*Required work:* Your output should be the lines from the start of the data through the line containing "const sum = Math.abs(v.x)", exactly and nothing more.
━━━━━ Records for processing
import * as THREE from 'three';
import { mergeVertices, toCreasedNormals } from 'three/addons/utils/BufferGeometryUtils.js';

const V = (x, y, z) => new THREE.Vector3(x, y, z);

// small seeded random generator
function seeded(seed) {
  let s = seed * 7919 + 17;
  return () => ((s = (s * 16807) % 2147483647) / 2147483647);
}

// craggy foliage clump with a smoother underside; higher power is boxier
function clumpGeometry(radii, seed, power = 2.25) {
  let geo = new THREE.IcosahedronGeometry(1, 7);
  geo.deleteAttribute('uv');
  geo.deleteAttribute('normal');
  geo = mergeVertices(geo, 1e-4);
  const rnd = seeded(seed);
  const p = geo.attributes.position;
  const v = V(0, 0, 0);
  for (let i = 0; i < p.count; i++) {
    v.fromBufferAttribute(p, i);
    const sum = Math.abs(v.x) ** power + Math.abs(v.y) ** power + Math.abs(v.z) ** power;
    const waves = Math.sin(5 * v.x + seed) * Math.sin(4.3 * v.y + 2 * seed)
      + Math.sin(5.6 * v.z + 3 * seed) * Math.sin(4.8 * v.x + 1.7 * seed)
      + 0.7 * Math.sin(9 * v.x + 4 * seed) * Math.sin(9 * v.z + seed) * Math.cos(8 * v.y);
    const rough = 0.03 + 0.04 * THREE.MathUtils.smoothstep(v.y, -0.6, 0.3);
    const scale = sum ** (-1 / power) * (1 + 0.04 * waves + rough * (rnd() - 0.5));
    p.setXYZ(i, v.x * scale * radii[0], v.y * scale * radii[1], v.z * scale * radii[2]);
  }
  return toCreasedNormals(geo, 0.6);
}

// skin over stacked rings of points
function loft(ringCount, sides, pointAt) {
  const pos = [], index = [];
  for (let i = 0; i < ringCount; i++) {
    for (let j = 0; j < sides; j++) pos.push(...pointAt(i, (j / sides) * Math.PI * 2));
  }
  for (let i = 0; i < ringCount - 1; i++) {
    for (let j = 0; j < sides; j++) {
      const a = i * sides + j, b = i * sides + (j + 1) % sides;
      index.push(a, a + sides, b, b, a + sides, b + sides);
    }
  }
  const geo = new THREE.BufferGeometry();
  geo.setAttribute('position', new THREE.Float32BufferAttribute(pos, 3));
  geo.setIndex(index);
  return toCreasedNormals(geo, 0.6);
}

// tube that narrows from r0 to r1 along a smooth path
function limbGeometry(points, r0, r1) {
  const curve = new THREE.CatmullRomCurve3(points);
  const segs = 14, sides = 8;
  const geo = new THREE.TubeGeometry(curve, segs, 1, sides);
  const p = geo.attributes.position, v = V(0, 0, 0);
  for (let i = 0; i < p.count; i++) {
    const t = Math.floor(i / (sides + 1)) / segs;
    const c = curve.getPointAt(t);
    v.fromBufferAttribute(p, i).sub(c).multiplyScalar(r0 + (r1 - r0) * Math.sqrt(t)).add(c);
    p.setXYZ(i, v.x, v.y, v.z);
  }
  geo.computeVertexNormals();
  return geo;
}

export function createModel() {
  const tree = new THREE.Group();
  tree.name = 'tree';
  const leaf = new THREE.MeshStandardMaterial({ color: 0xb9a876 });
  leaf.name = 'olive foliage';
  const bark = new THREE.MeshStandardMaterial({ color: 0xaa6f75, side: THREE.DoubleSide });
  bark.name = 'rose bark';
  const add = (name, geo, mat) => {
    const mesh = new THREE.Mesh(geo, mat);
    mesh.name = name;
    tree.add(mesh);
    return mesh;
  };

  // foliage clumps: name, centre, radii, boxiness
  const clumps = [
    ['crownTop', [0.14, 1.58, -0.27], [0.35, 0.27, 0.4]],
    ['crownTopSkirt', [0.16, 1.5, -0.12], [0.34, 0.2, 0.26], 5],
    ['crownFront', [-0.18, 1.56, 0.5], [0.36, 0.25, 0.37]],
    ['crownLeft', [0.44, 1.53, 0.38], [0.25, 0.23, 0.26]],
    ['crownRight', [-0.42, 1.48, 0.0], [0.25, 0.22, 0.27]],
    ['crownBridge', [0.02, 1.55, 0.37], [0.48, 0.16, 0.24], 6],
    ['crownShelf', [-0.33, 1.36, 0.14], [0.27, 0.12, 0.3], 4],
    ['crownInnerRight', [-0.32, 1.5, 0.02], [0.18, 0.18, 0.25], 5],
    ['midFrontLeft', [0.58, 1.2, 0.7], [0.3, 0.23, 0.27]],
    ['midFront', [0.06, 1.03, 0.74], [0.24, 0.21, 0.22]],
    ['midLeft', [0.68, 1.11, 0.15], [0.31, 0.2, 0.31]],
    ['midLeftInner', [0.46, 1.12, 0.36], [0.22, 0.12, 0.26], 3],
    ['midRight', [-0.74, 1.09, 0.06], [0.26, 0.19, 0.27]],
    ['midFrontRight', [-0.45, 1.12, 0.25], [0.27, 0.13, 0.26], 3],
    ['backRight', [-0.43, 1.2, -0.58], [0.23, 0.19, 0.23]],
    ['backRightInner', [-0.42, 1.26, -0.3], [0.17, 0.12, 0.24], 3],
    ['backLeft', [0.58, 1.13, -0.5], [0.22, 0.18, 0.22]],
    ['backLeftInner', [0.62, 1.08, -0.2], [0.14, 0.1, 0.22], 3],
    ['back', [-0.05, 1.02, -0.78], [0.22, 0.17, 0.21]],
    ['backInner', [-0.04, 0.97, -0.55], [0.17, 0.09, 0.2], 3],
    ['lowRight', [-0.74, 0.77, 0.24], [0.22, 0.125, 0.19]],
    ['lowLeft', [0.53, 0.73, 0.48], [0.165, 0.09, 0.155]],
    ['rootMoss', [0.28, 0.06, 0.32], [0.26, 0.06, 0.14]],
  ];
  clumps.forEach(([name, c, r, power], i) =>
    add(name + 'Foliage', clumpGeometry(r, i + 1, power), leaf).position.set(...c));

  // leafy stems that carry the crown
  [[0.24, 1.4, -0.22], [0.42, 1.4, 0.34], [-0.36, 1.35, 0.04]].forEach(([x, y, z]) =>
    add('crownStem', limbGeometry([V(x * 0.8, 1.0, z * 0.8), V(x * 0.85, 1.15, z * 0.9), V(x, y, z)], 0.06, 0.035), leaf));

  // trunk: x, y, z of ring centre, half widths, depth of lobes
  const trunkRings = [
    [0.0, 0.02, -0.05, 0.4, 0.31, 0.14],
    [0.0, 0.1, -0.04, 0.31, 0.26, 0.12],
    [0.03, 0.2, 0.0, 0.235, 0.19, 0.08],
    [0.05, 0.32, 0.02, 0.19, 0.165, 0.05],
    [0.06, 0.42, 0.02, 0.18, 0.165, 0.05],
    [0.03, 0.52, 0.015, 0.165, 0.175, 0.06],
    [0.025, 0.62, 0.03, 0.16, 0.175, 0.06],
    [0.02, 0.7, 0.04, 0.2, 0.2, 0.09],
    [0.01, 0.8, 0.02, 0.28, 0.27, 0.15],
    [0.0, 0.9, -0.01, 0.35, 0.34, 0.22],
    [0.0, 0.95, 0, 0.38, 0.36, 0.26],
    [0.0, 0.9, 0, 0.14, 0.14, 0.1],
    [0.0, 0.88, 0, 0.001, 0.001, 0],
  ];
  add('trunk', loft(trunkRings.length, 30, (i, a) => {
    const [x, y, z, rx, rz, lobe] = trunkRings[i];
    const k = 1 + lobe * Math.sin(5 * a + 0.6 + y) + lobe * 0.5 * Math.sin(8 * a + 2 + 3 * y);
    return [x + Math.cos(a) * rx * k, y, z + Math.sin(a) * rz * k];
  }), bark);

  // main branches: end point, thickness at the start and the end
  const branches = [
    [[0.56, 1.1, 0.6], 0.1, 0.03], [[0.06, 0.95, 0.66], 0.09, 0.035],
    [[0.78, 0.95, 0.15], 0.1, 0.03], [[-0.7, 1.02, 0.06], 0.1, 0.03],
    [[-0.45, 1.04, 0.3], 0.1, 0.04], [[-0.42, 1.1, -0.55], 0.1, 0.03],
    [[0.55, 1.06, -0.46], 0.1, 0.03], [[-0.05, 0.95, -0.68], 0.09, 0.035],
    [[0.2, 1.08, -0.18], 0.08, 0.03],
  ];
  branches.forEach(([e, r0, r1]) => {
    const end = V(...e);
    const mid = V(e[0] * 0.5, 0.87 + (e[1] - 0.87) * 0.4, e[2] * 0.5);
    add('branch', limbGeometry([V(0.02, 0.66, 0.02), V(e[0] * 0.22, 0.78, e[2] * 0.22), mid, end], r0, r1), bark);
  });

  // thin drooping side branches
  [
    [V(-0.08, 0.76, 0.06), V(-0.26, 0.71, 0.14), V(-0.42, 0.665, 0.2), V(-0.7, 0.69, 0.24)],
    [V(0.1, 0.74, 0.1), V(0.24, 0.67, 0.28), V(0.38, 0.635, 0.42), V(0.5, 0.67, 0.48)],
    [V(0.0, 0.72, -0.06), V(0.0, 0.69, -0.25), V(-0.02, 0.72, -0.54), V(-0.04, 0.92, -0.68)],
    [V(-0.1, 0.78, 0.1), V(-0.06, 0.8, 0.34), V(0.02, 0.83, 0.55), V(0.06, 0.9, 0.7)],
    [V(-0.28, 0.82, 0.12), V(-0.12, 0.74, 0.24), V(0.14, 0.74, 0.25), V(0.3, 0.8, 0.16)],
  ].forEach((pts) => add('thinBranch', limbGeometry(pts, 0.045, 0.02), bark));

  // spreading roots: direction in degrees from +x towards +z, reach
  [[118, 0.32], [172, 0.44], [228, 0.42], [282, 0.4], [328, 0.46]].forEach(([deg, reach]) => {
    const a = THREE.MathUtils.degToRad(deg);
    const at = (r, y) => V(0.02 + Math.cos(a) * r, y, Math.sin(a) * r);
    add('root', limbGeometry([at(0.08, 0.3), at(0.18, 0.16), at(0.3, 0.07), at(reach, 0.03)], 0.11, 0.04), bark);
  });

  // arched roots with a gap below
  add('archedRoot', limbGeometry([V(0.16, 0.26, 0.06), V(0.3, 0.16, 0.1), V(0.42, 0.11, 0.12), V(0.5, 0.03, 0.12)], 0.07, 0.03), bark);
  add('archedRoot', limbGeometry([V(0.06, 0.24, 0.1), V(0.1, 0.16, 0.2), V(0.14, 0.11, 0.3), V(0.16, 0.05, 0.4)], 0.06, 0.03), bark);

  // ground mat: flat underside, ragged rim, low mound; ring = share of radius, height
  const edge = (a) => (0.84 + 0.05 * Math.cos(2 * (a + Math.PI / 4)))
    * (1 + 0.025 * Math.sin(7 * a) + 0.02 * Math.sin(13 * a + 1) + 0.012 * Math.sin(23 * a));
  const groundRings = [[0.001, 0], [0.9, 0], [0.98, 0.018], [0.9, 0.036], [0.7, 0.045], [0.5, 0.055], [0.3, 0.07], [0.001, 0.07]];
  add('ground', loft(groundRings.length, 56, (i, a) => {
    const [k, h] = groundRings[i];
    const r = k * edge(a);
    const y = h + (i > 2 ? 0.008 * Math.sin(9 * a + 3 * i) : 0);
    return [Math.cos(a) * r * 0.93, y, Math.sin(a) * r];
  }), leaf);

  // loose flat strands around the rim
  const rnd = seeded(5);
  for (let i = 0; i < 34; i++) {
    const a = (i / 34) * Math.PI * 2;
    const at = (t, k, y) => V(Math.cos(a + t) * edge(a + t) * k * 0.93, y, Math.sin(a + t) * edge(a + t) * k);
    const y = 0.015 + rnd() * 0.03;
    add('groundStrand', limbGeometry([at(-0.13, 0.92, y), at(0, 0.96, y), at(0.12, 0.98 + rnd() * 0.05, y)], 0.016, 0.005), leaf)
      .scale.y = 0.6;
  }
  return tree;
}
━━━━━━━━━━
*Output of the exercise:*
import * as THREE from 'three';
import { mergeVertices, toCreasedNormals } from 'three/addons/utils/BufferGeometryUtils.js';

const V = (x, y, z) => new THREE.Vector3(x, y, z);

// small seeded random generator
function seeded(seed) {
  let s = seed * 7919 + 17;
  return () => ((s = (s * 16807) % 2147483647) / 2147483647);
}

// craggy foliage clump with a smoother underside; higher power is boxier
function clumpGeometry(radii, seed, power = 2.25) {
  let geo = new THREE.IcosahedronGeometry(1, 7);
  geo.deleteAttribute('uv');
  geo.deleteAttribute('normal');
  geo = mergeVertices(geo, 1e-4);
  const rnd = seeded(seed);
  const p = geo.attributes.position;
  const v = V(0, 0, 0);
  for (let i = 0; i < p.count; i++) {
    v.fromBufferAttribute(p, i);
    const sum = Math.abs(v.x) ** power + Math.abs(v.y) ** power + Math.abs(v.z) ** power;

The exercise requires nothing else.